Digital strategist Jessica Riches founded the Stop Scrolling movement. Here’s what she has to say about owning your phone rather than letting your phone own you
We can all agree that the internet is pretty great. But sometimes it feels a bit too great. Specifically when it’s 1am and you tried to get an early night. Instead you’re lying in bed with pins and needles in your elbows and 98 weeks deep on a wellbeing blogger’s Instagram. Or when you really need to get that proposal out the door, but you also really need to check Facebook one more time.
UK adults spend 25 hours per week online, and 41% of people spend more time online than they intended. "Than they intended" is the key issue. This isn’t us using the internet in all of its glory, this is us getting stuck in mindless scroll holes.
That feeling, that ‘just one more scroll’, is where the Stop Scrolling challenge was born, over a glass of wine with my friend Zoë, a qualified counsellor. We both had high hopes for 2016, but knew there was one thing getting in the way of our goals: our compulsive social media and iPhone habits.
The aim of the challenge is to help those of us who like (or need) to be connected to reassess our relationship with technology. It’s about finding a healthier and more productive place without detox or deactivation - because those just aren’t practical for people who need the internet to work.
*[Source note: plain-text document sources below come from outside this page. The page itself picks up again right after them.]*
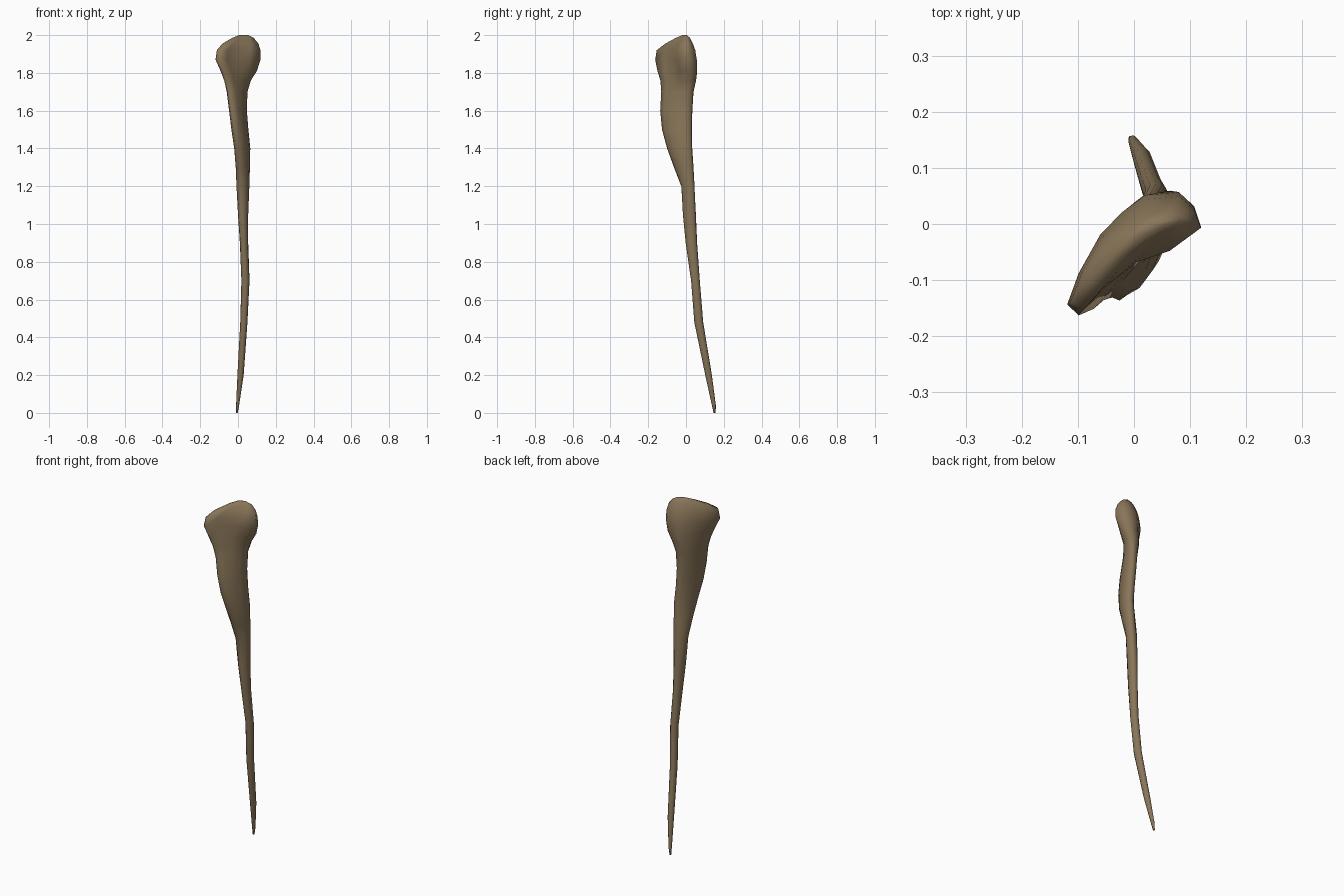
import bpy, bmesh, math

# One wooden-brown colour
brown = bpy.data.materials.new("bone brown")
brown.diffuse_color = (0.25, 0.18, 0.10, 1)

# Kidney-shaped outline of the head, normalised to its bounding box
KIDNEY = [(1, .45), (.9, .77), (.67, 1), (.17, .95), (-.17, .68), (-.5, .32),
          (-.83, -.32), (-1, -.82), (-.83, -1), (-.5, -.6), (0, -.15), (.52, .05)]
N = len(KIDNEY)

# Sections: z, x min, x max, y min, y max, slant, share of kidney outline
RINGS = [
    (0.00, -.010, -.002, .146, .157, 0, 0),
    (0.04, -.010, .006, .137, .158, 0, 0),
    (0.20, -.003, .030, .102, .137, 0, 0),
    (0.48, .012, .050, .044, .091, 0, 0),
    (0.70, .018, .061, .027, .073, 0, 0),
    (0.90, .010, .054, -.002, .059, .1, 0),
    (1.05, .000, .054, -.017, .053, .2, 0),
    (1.20, -.008, .060, -.026, .046, .3, 0),
    (1.30, -.012, .063, -.064, .040, .4, 0),
    (1.40, -.020, .065, -.100, .033, .5, 0),
    (1.50, -.035, .055, -.127, .031, .55, 0),
    (1.60, -.048, .047, -.137, .034, .6, .1),
    (1.70, -.062, .050, -.132, .041, .65, .25),
    (1.76, -.078, .068, -.137, .055, .7, .5),
    (1.81, -.095, .100, -.152, .060, .7, .8),
    (1.87, -.119, .119, -.163, .057, .7, 1),
    (1.92, -.112, .119, -.155, .049, .7, 1),
    (1.955, -.085, .108, -.110, .037, .7, .8),
    (1.985, -.035, .083, -.055, .022, .7, .5),
    (2.00, .005, .055, -.020, .005, .7, .2),
]

# Loft the shaft and head through the slanted sections
bm = bmesh.new()
loops = []
for z, x0, x1, y0, y1, rho, mix in RINGS:
    loop = []
    for i, (kx, ky) in enumerate(KIDNEY):
        t = 2 * math.pi * i / N
        ex, ey = math.cos(t), math.cos(t - math.acos(rho))
        px, py = ex + (kx - ex) * mix, ey + (ky - ey) * mix
        loop.append(bm.verts.new(((x0 + x1) / 2 + px * (x1 - x0) / 2,
                                  (y0 + y1) / 2 + py * (y1 - y0) / 2, z)))
    loops.append(loop)
for a, b in zip(loops, loops[1:]):
    for i in range(N):
        j = (i + 1) % N
        bm.faces.new((a[i], a[j], b[j], b[i]))
bm.faces.new(loops[0][::-1])
bm.faces.new(loops[-1])
bmesh.ops.recalc_face_normals(bm, faces=bm.faces)
for f in bm.faces:
    f.smooth = True

mesh = bpy.data.meshes.new("tapered_bone")
bm.to_mesh(mesh)
bm.free()
mesh.materials.append(brown)
bpy.context.collection.objects.link(bpy.data.objects.new("tapered_bone", mesh))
Here are some tips to get you going:
Start at the start
Will the world fall apart if you don’t check emails or Facebook until you’re ready to leave in the morning? Buy back the 10 minutes usually spent on the morning scroll and use a hair mask, meditate, do some stretches, stay in bed longer or get to the office early.
What do you really need?
Finding digital balance is about reaping the rewards of being online while letting go of the bits that don’t benefit our lives. If checking your work email 9am-7pm means you can work flexibly, don’t get rid of that. If having Pinterest on your phone keeps you up until 2am and you’d really rather sleep, perhaps you don’t need the app and restrict your use to desktop.
What can you take offline?
Having everything on our smartphone was hugely exciting at first: one device to rule them all. But going back to analogue in a couple of key ways has a knock-on effect when changing habits. Using an old-fashioned alarm clock or a pen-and-paper to-do list creates a distance from your digital activity at significant times you could do without being phone in hand: when you wake up, and when you get down to productivity.
What did you do before Facebook?
Our most popular day in the challenge focuses on downtime. When we have a lot to do, sometimes we feel guilty doing anything else, so we do ‘nothing’. But in 2016, ‘nothing’ is usually scrolling. What happened to hobbies? Reconnecting with activities we enjoy with purpose is a big part of overcoming mindless scrolling.
End at the end
We’ve all heard that the blue light from our devices disrupts our sleeping patterns - that and our inability to stop scrolling once we start at bedtime. If you complain about not getting enough sleep, set a bedtime and give yourself an ‘offline buffer’ of a couple of hours. See how many coffees you need the next day.